Congress has already provided trillions of dollars to individuals, small businesses, hospitals, and state and local governments, including the $2.2 trillion Coronavirus Aid, Relief, and Economic Security (CARES) Act and the recently passed $900 billion relief bill attached to the December government funding bill.

Lawmakers should reject this and other efforts to pass trillions of dollars in new spending. The COVID-19 pandemic should not be an excuse for the left to enact vast new spending programs that will permanently expand the size and scope of government.

Biden’s plan calls for a $350 billion bailout for state and local governments, funding which is entirely unnecessary.  Many states have seen little or no negative budgetary impact because of the pandemic, with California reporting a $15 billion budget surplus.

In addition, as recently reported by the New York Times, Wisconsin expects to have money to contribute to its rainy-day fund, Maryland has increased its revenue projections, and Minnesota expects a surplus. In all, state collections declined just 4.4 percent through September compared to the first nine months of 2019, according to the Tax Foundation.

Congress has also already provided aid to states, including approximately $360 billion that directly went to state and local governments to help them response to COVID-19.

In fact, even before the last $900 billion package, lawmakers had provided states and localities with 17 times their 2020 revenue loss and double their expected 2020 and 2021 loss, according to the Heritage Foundation

Biden’s plan also calls for $400 additional unemployment benefits through September and proposes a nationwide $15 minimum wage. Biden’s $400-per week unemployment would prolong the economic downturn by creating a disincentive for workers to return to work and will unnecessarily drive up unemployment rates. It is important to note that these payments are on top of regular unemployment compensation that displaced workers receive from states.

This $400-per-week expansion would extend the $300-per week benefit that was passed for three months at the end of last year, as well as Nancy Pelosi’s $600-per-week unemployment expansion passed in the CARES Act.

The Pelosi proposal created a situation in which 68 percent of Americans got paid more on unemployment than in the workplace. The economic damage caused by this policy is long-lasting – a recent study conducted by the Heritage Foundation found the $600 UI policy would reduce GDP by between $955 billion and $1.49 trillion. 

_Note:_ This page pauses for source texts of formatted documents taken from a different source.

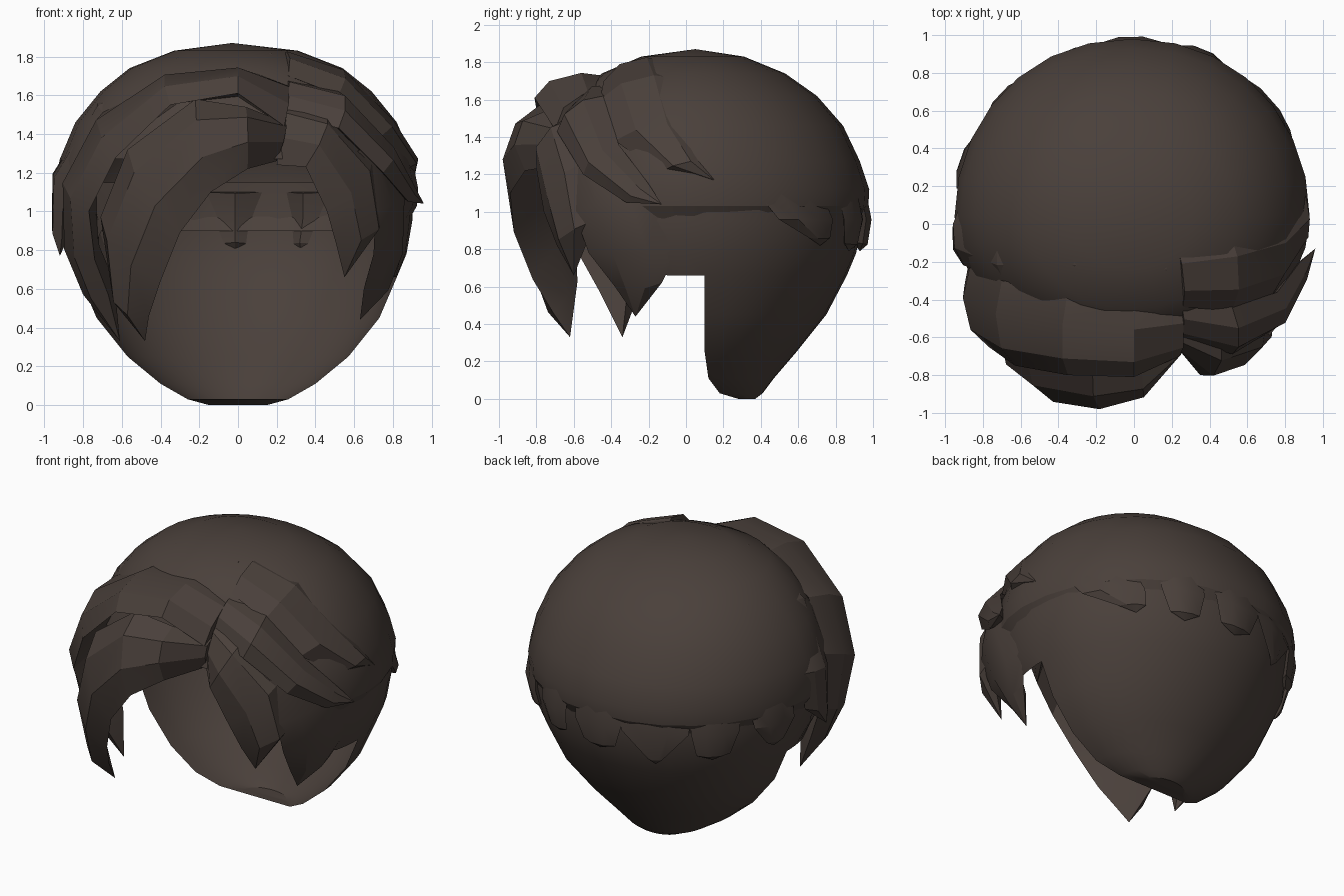
import bpy, bmesh, math
from mathutils import Vector

cube = bpy.data.objects.get("Cube")
if cube:
    bpy.data.objects.remove(cube, do_unlink=True)

# One dark brown for all the hair
BROWN = (0.068, 0.051, 0.043, 1.0)
hair = bpy.data.materials.new("dark_brown_hair")
hair.use_nodes = True
hair.diffuse_color = BROWN
shader = next(n for n in hair.node_tree.nodes if n.type == "BSDF_PRINCIPLED")
shader.inputs["Base Color"].default_value = BROWN
shader.inputs["Roughness"].default_value = 0.8

CENTRE = Vector((0, 0, 1))


def finish(name, bm):
    bmesh.ops.remove_doubles(bm, verts=bm.verts, dist=0.0005)
    bmesh.ops.recalc_face_normals(bm, faces=bm.faces)
    mesh = bpy.data.meshes.new(name)
    bm.to_mesh(mesh)
    bm.free()
    mesh.materials.append(hair)
    obj = bpy.data.objects.new(name, mesh)
    bpy.context.collection.objects.link(obj)
    bpy.ops.object.select_all(action="DESELECT")
    obj.select_set(True)
    bpy.context.view_layer.objects.active = obj
    bpy.ops.object.shade_smooth_by_angle(angle=math.radians(25))
    return obj


def loft(bm, rows, closed):
    """Join rows of points with quads and return the vertex rows."""
    grid = [[bm.verts.new(p) for p in row] for row in rows]
    for low, high in zip(grid, grid[1:]):
        count = len(low)
        for i in range(count if closed else count - 1):
            j = (i + 1) % count
            bm.faces.new((low[i], low[j], high[j], high[i]))
    return grid


def lock(name, upper, lower, tip, bulge=0.05, depth=0.06):
    """A strand swept between two edges, swelling away from the head."""
    rows = []
    for a, b in zip(upper, lower):
        a, b = Vector(a), Vector(b)
        mid = (a + b) / 2
        out = (mid - CENTRE).normalized()
        k = min(1, (a - b).length / 0.25)
        rows.append([a, a.lerp(b, 0.3) + out * bulge * k,
                     a.lerp(b, 0.7) + out * bulge * k, b, mid - out * depth * k])
    bm = bmesh.new()
    grid = loft(bm, rows, True)
    bm.faces.new(grid[0])
    last = grid[-1]
    end = bm.verts.new(tip)
    for i in range(len(last)):
        bm.faces.new((last[i], last[(i + 1) % len(last)], end))
    return finish(name, bm)


# Crown: rings of (height, half width, back, front), open over the forehead
rings = [(0.90, 0.86, 0.90, -0.66), (1.03, 0.935, 0.975, -0.70),
         (1.12, 0.94, 0.98, -0.70), (1.27, 0.91, 0.93, -0.68),
         (1.46, 0.83, 0.84, -0.64), (1.62, 0.70, 0.70, -0.56),
         (1.74, 0.55, 0.53, -0.45), (1.83, 0.32, 0.31, -0.24)]
SIDES = 28
rows = []
for z, w, back, front in rings:
    row = []
    for i in range(SIDES):
        a = math.tau * i / SIDES
        c, s = math.cos(a), math.sin(a)
        x = math.copysign(abs(c) ** 0.94, c) * w
        y = 0.04 + (back - 0.04) * s if s > 0 else 0.04 - (front - 0.04) * s
        row.append((x - 0.01, y, z))
    rows.append(row)
bm = bmesh.new()
grid = loft(bm, rows, True)
pole = bm.verts.new((-0.03, 0.05, 1.87))
for i in range(SIDES):
    bm.faces.new((grid[-1][i], grid[-1][(i + 1) % SIDES], pole))
gap = [f for f in bm.faces
       if f.calc_center_median().y < -0.35 and f.calc_center_median().z < 1.25]
bmesh.ops.delete(bm, geom=gap, context="FACES")
finish("crown", bm)

# Under layer: open bowl of (height, half width, front edge, back)
bowl = [(0.0, 0.15, 0.28, 0.37), (0.03, 0.26, 0.18, 0.41),
        (0.11, 0.40, 0.12, 0.47), (0.25, 0.57, 0.10, 0.59),
        (0.45, 0.73, 0.10, 0.75), (0.66, 0.82, 0.10, 0.86),
        (0.78, 0.87, 0.10, 0.91), (0.95, 0.90, 0.10, 0.94), (1.15, 0.90, 0.10, 0.93)]
rows = []
for z, w, front, back in bowl:
    angles = [math.pi * i / 18 for i in range(19)]
    rows.append([(w * math.cos(a), front + (back - front) * math.sin(a), z) for a in angles])
bm = bmesh.new()
grid = loft(bm, rows, False)
bm.faces.new(grid[0])
bm.faces.new((grid[0][0], grid[0][-1], grid[1][-1], grid[1][0]))
# Sideburns carry the bowl forward above the ears
for side in (-1, 1):
    wing = []
    for (z, w, front, back), reach in zip(bowl[5:], (0.2, 0.4, 0.56, 0.6)):
        end = math.asin(reach / 0.85)
        wing.append([(side * w * math.cos(end * i / 4),
                      front - 0.85 * math.sin(end * i / 4), z) for i in range(5)])
    loft(bm, wing, False)
finish("under_layer", bm)


# Row of short strands around the back
def around(azimuth, radius, z):
    a = math.radians(azimuth)
    return (radius * math.cos(a), 0.02 + radius * math.sin(a), z)


# azimuth, half width, tip height, tip shift, tip bluntness
strands = [(36, 13, 0.82, 14, 0.4), (67, 9, 0.79, 2, 0.65), (91, 11, 0.79, 0, 0.65),
           (114, 14, 0.74, 0, 0.2), (137, 10, 0.77, -1, 0.65), (160, 10, 0.79, 2, 0.4)]
for n, (az, half, low, shift, blunt) in enumerate(strands):
    stations = [(1.1, 0.93, 1, 0), (0.96, 0.955, 0.9, 0.4), (low + 0.04, 0.93, blunt, 0.9)]
    sides = [[around(az + shift * m + sign * half * k, r, z) for z, r, k, m in stations]
             for sign in (-1, 1)]
    lock(f"back_strand_{n + 1}", sides[0], sides[1],
         around(az + shift, 0.91, low), bulge=0.03)

# Right side: three overlapping sweeps falling from the parting
lock("right_top_sweep",
     [(0.15, 0, 1.80), (-0.3, 0, 1.78), (-0.69, 0, 1.56), (-0.92, 0.1, 1.2), (-0.92, 0.05, 0.95)],
     [(0.17, -0.33, 1.76), (-0.3, -0.3, 1.74), (-0.69, -0.3, 1.5),
      (-0.9, -0.22, 1.15), (-0.91, -0.21, 0.86)],
     (-0.92, -0.18, 0.77), bulge=0.045)
lock("right_middle_sweep",
     [(0.24, -0.38, 1.66), (0, -0.38, 1.72), (-0.35, -0.35, 1.70), (-0.7, -0.3, 1.51),
      (-0.87, -0.23, 1.2), (-0.87, -0.18, 0.85), (-0.77, -0.23, 0.62)],
     [(0.24, -0.70, 1.44), (0, -0.81, 1.61), (-0.35, -0.80, 1.55), (-0.63, -0.75, 1.28),
      (-0.77, -0.65, 1.0), (-0.74, -0.56, 0.75), (-0.67, -0.46, 0.57)],
     (-0.61, -0.34, 0.33), bulge=0.075, depth=0.1)
lock("right_front_sweep",
     [(0.24, -0.62, 1.46), (0.04, -0.75, 1.54), (-0.22, -0.77, 1.58), (-0.57, -0.70, 1.32),
      (-0.71, -0.60, 0.97), (-0.64, -0.58, 0.63)],
     [(0.2, -0.62, 1.26), (0.05, -0.86, 1.22), (-0.14, -0.94, 1.1), (-0.3, -0.92, 0.89),
      (-0.4, -0.82, 0.64), (-0.46, -0.71, 0.46)],
     (-0.48, -0.62, 0.33), bulge=0.1, depth=0.02)

# Left side: four strands, one flicking outward
lock("left_top_sweep",
     [(0.22, -0.08, 1.79), (0.5, -0.02, 1.71), (0.75, 0.04, 1.46), (0.87, 0.1, 1.27)],
     [(0.26, -0.44, 1.70), (0.52, -0.46, 1.6), (0.73, -0.38, 1.38), (0.85, -0.14, 1.21)],
     (0.91, 0.15, 1.17), bulge=0.07)
lock("left_flick",
     [(0.25, -0.41, 1.68), (0.52, -0.44, 1.62), (0.76, -0.36, 1.36), (0.88, -0.2, 1.15)],
     [(0.24, -0.60, 1.50), (0.52, -0.69, 1.43), (0.75, -0.55, 1.2), (0.88, -0.32, 1.05)],
     (0.96, -0.13, 1.04), bulge=0.06, depth=0.1)
lock("left_front_strand",
     [(0.24, -0.54, 1.56), (0.46, -0.60, 1.5), (0.70, -0.52, 1.28), (0.74, -0.48, 0.96)],
     [(0.2, -0.62, 1.24), (0.35, -0.80, 1.23), (0.46, -0.76, 1.0), (0.51, -0.69, 0.82)],
     (0.55, -0.6, 0.66), bulge=0.08, depth=0.04)
lock("left_side_strand",
     [(0.72, -0.40, 1.38), (0.86, -0.15, 1.1), (0.85, -0.04, 0.8), (0.77, -0.13, 0.62)],
     [(0.6, -0.62, 1.3), (0.71, -0.60, 1.0), (0.7, -0.52, 0.78), (0.65, -0.38, 0.6)],
     (0.63, -0.27, 0.44), bulge=0.05)
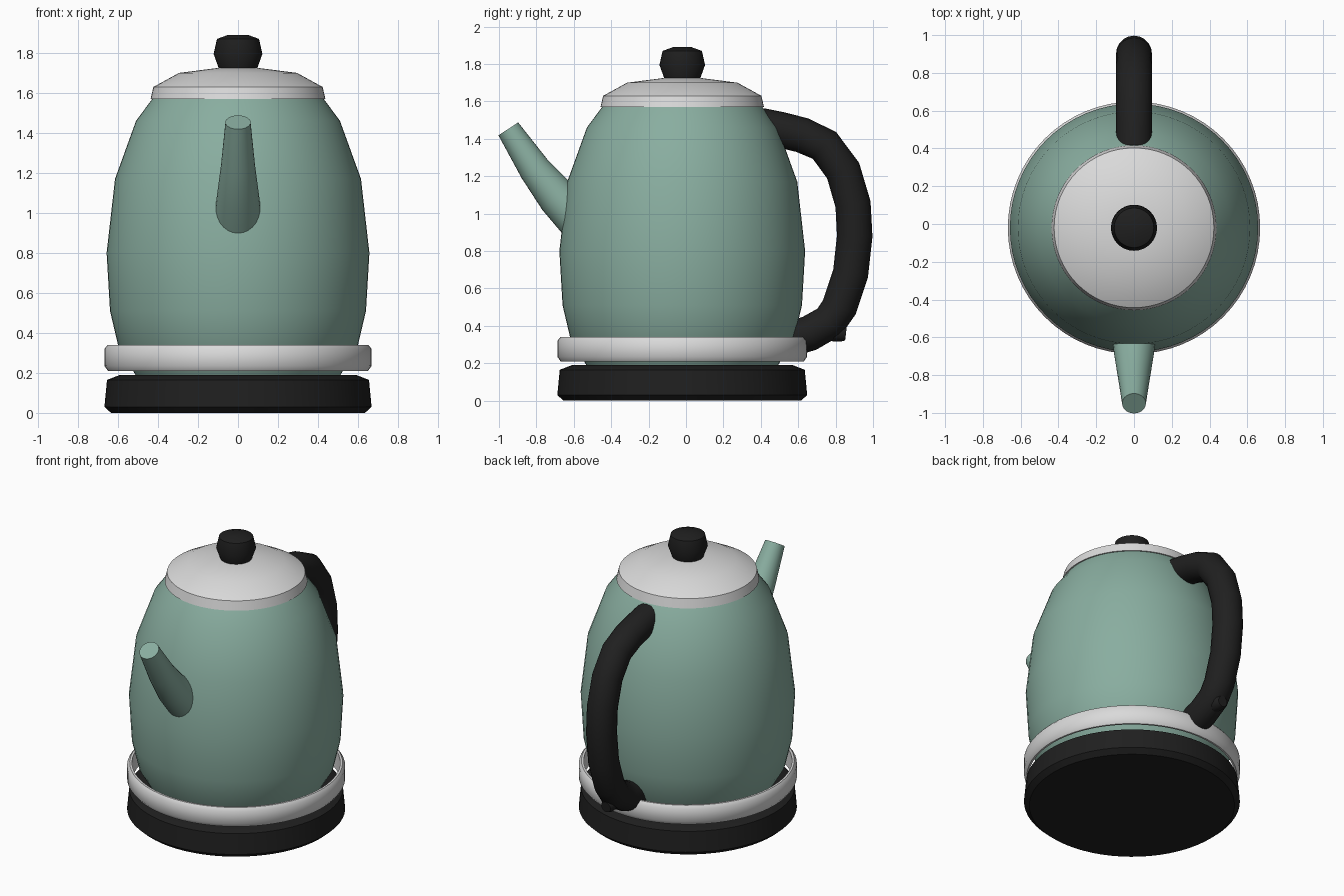
import bpy, bmesh, math
from mathutils import Vector

cube = bpy.data.objects.get("Cube")
if cube:
    bpy.data.objects.remove(cube, do_unlink=True)

CENTER_Y = -0.02


def material(name, rgb):
    m = bpy.data.materials.new(name)
    m.use_nodes = True
    m.diffuse_color = (*rgb, 1)
    bsdf = next(n for n in m.node_tree.nodes if n.type == 'BSDF_PRINCIPLED')
    bsdf.inputs["Base Color"].default_value = (*rgb, 1)
    return m


GREEN = material("sage green", (0.25, 0.42, 0.35))
SILVER = material("light grey", (0.70, 0.70, 0.70))
BLACK = material("soft black", (0.014, 0.014, 0.014))


def finish(bm, name, mat, angle=35):
    bmesh.ops.recalc_face_normals(bm, faces=bm.faces)
    me = bpy.data.meshes.new(name)
    bm.to_mesh(me)
    bm.free()
    me.materials.append(mat)
    ob = bpy.data.objects.new(name, me)
    bpy.context.collection.objects.link(ob)
    bpy.ops.object.select_all(action='DESELECT')
    ob.select_set(True)
    bpy.context.view_layer.objects.active = ob
    bpy.ops.object.shade_smooth_by_angle(angle=math.radians(angle))
    return ob


def skin(bm, rings, closed=False):
    """Bridge successive vertex rings; cap the ends unless closed."""
    n = len(rings[0])
    pairs = list(zip(rings, rings[1:]))
    if closed:
        pairs.append((rings[-1], rings[0]))
    for a, b in pairs:
        for i in range(n):
            j = (i + 1) % n
            bm.faces.new((a[i], a[j], b[j], b[i]))
    if not closed:
        bm.faces.new(rings[0])
        bm.faces.new(rings[-1])


def lathe(name, mat, profile, closed=False, sides=64, angle=35):
    bm = bmesh.new()
    turns = [2 * math.pi * i / sides for i in range(sides)]
    rings = [[bm.verts.new((r * math.cos(t), CENTER_Y + r * math.sin(t), z))
              for t in turns] for r, z in profile]
    skin(bm, rings, closed)
    return finish(bm, name, mat, angle)


def tube(name, mat, path, sides=20):
    """Round tube through (y, z, radius) points in the x = 0 plane."""
    bm = bmesh.new()
    pts = [Vector((0, y, z)) for y, z, r in path]
    rings = []
    for i, p in enumerate(pts):
        d = (pts[min(i + 1, len(pts) - 1)] - pts[max(i - 1, 0)]).normalized()
        across = Vector((1, 0, 0))
        up = d.cross(across)
        r = path[i][2]
        rings.append([bm.verts.new(p + r * (across * math.cos(t) + up * math.sin(t)))
                      for t in (2 * math.pi * k / sides for k in range(sides))])
    skin(bm, rings)
    return finish(bm, name, mat, 45)


# Power base and the vessel standing on it
lathe("power_base", BLACK, [(0.635, 0), (0.668, 0.03), (0.655, 0.165), (0.59, 0.19)])
lathe("kettle_body", GREEN, [(0.51, 0.185), (0.60, 0.34), (0.64, 0.51), (0.657, 0.80),
                             (0.615, 1.17), (0.51, 1.46), (0.425, 1.575)])

# Thin metal band standing off the lower body
lathe("lower_band", SILVER, [(0.65, 0.21), (0.668, 0.235), (0.668, 0.32), (0.652, 0.34),
                             (0.638, 0.34), (0.638, 0.21)], closed=True, angle=50)

# Lid and knob
lathe("lid", SILVER, [(0.437, 1.57), (0.423, 1.63), (0.295, 1.70), (0.10, 1.725)])
lathe("lid_knob", BLACK, [(0.095, 1.72), (0.122, 1.795), (0.105, 1.87), (0.05, 1.89)],
      sides=32)

# Spout, tapering to a flat tip
tube("spout", GREEN, [(-0.52, 0.91, 0.122), (-0.58, 0.98, 0.118), (-0.69, 1.09, 0.105),
                      (-0.81, 1.24, 0.085), (-0.95, 1.453, 0.063)], sides=28)

# Handle loop and the small nub at its lower end
HANDLE_PATH = [(0.40, 1.47), (0.50, 1.45), (0.62, 1.42), (0.74, 1.365), (0.84, 1.23),
               (0.893, 1.05), (0.902, 0.88), (0.88, 0.68), (0.82, 0.50),
               (0.765, 0.42), (0.66, 0.36), (0.56, 0.33)]
tube("handle", BLACK, [(y, z, 0.095) for y, z in HANDLE_PATH])
tube("handle_nub", BLACK, [(0.74, 0.37, 0.05), (0.83, 0.36, 0.045), (0.855, 0.357, 0.035)],
     sides=12)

In addition to this $400 UI, Biden calls for a $15 minimum wage. If implemented, this proposal would cost jobs across the country. The Congressional Budget Office has found a $15 minimum wage would cost 1.3 million jobs, while other studies have found over 2 million jobs would be lost. This is not hypothetical – when Seattle implemented a $15 minimum wage, thousands of jobs were lost, while other workers saw a reduction in hours worked.